### Exercise aim
Every line that contains the word "dent" should be copied from the records below.

### Dataset entries
————————
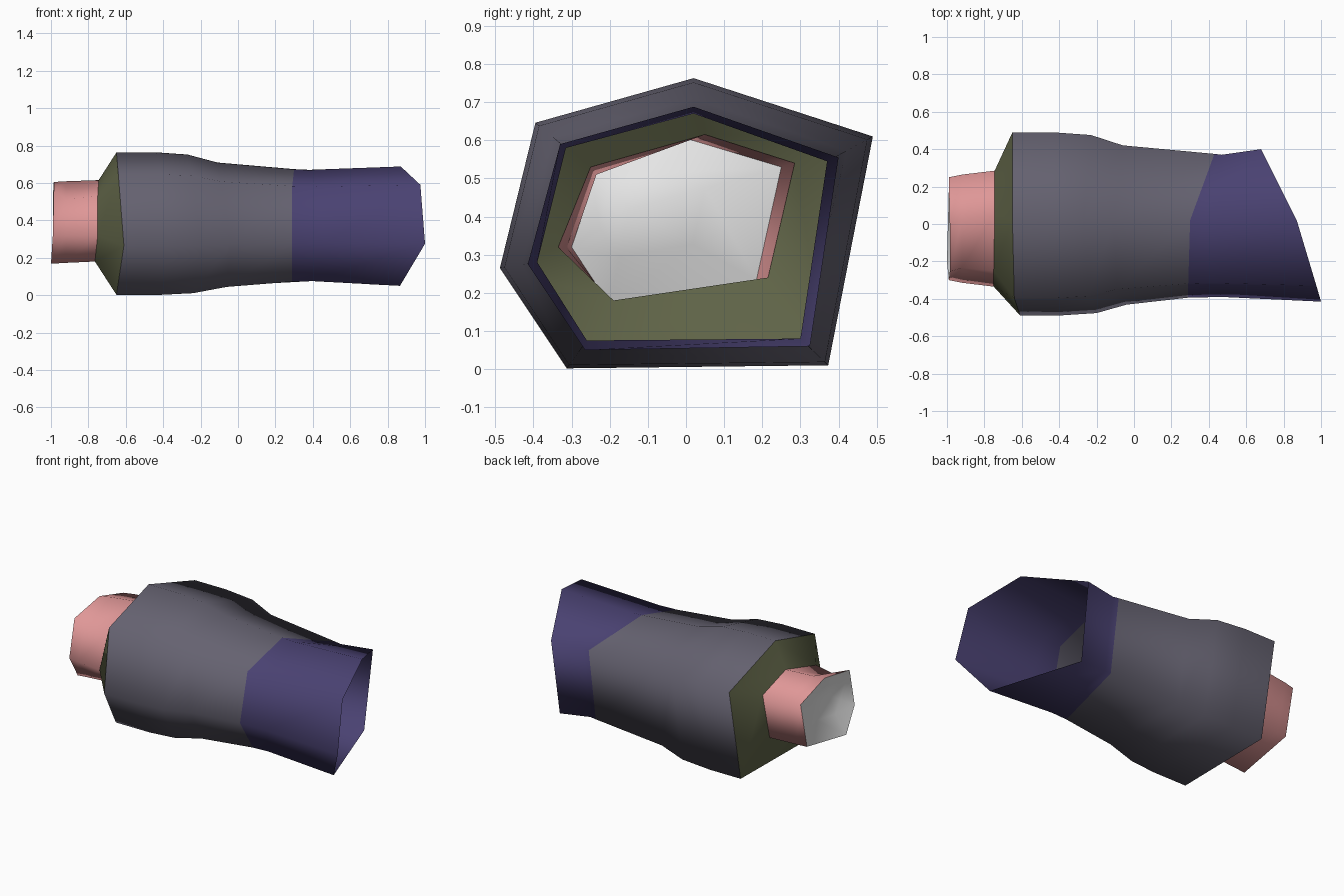
import bpy, bmesh

if "Cube" in bpy.data.objects:
    bpy.data.objects.remove(bpy.data.objects["Cube"])


def material(name, rgb):
    m = bpy.data.materials.new(name)
    m.diffuse_color = (*rgb, 1)
    m.use_nodes = True
    m.node_tree.nodes["Principled BSDF"].inputs["Base Color"].default_value = m.diffuse_color
    return m


GREY = material("slate grey", (0.13, 0.122, 0.163))
BLUE = material("indigo", (0.068, 0.054, 0.168))
OLIVE = material("olive", (0.117, 0.128, 0.064))
PINK = material("salmon pink", (0.74, 0.31, 0.31))
WHITE = material("off white", (0.8, 0.8, 0.8))

# six-sided cross-sections as (y, z), clockwise from the top corner
WIDE = [(.02, .763), (.49, .61), (.373, .01), (-.313, .002), (-.488, .265), (-.395, .646)]
WAIST = [(.02, .67), (.37, .545), (.30, .08), (-.26, .075), (-.39, .28), (-.315, .58)]
RIM = [(.02, .688), (.40, .555), (.325, .06), (-.265, .05), (-.415, .275), (-.33, .59)]
NECK = [(.05, .615), (.285, .54), (.215, .24), (-.19, .18), (-.335, .32), (-.25, .53)]
TIP = [(0, .605), (.25, .53), (.185, .235), (-.2, .168), (-.30, .32), (-.255, .56)]


def blend(a, b, t):
    return [(p[0] + (q[0] - p[0]) * t, p[1] + (q[1] - p[1]) * t) for p, q in zip(a, b)]


def ring(profile, xs):
    """Place a cross-section, with one x per corner or one x for all."""
    xs = xs if isinstance(xs, list) else [xs] * len(profile)
    return [(x, y, z) for x, (y, z) in zip(xs, profile)]


def skin(name, rings, mats, fan_centre=None):
    """Join rings into a smooth sheet; mats gives one material per band."""
    bm = bmesh.new()
    rows = [[bm.verts.new(p) for p in r] for r in rings]
    used = list(dict.fromkeys(mats))
    n = len(rings[0])
    for k, (a, b) in enumerate(zip(rows, rows[1:])):
        for i in range(n):
            j = (i + 1) % n
            f = bm.faces.new((a[i], b[i], b[j], a[j]))
            f.material_index = used.index(mats[k])
    if fan_centre:
        c = bm.verts.new(fan_centre)
        for i in range(n):
            bm.faces.new((c, rows[0][i], rows[0][(i + 1) % n]))
    for f in bm.faces:
        f.smooth = True
    me = bpy.data.meshes.new(name)
    bm.to_mesh(me)
    bm.free()
    for m in used:
        me.materials.append(m)
    ob = bpy.data.objects.new(name, me)
    bpy.context.collection.objects.link(ob)
    return ob


shoulder = ring(WIDE, [-.65, -.65, -.65, -.65, -.61, -.64])
neck = ring(NECK, [-.745, -.745, -.745, -.765, -.75, -.75])
tip = ring(TIP, [-.985, -.99, -.99, -1.0, -.99, -.985])

# sleeve: bulging grey body running into a slanted, open blue cuff
skin("sleeve", [
    shoulder,
    ring(WIDE, [-.43, -.43, -.43, -.41, -.38, -.41]),
    ring(blend(WIDE, WAIST, .12), [-.27, -.23, -.23, -.24, -.2, -.24]),
    ring(blend(WIDE, WAIST, .58), [-.11, -.06, -.06, -.06, -.04, -.09]),
    ring(blend(WIDE, WAIST, .96), [.30, .43, .43, .29, .29, .29]),
    ring(WAIST, [.38, .47, .47, .40, .47, .42]),
    ring(RIM, [.87, .68, .67, .866, 1.0, .975]),
], [GREY, GREY, GREY, GREY, BLUE, BLUE])

# collar: steep cone closing the body down to the stub
skin("collar", [neck, shoulder], [OLIVE])

# stub: short tube with one slightly pinched corner
pinched = blend(TIP, NECK, .4)
pinched[5] = (-.235, .51)
skin("stub", [tip, ring(pinched, -.92), neck], [PINK, PINK])

# end cap: shallow dent, deepest towards the front
dent = (-.15, .42)
inner = blend(TIP, [dent] * 6, .5)
skin("end_cap", [ring(inner, -.94), tip], [WHITE], fan_centre=(-.91, *dent))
————————
### Reply
# end cap: shallow dent, deepest towards the front
dent = (-.15, .42)
inner = blend(TIP, [dent] * 6, .5)
skin("end_cap", [ring(inner, -.94), tip], [WHITE], fan_centre=(-.91, *dent))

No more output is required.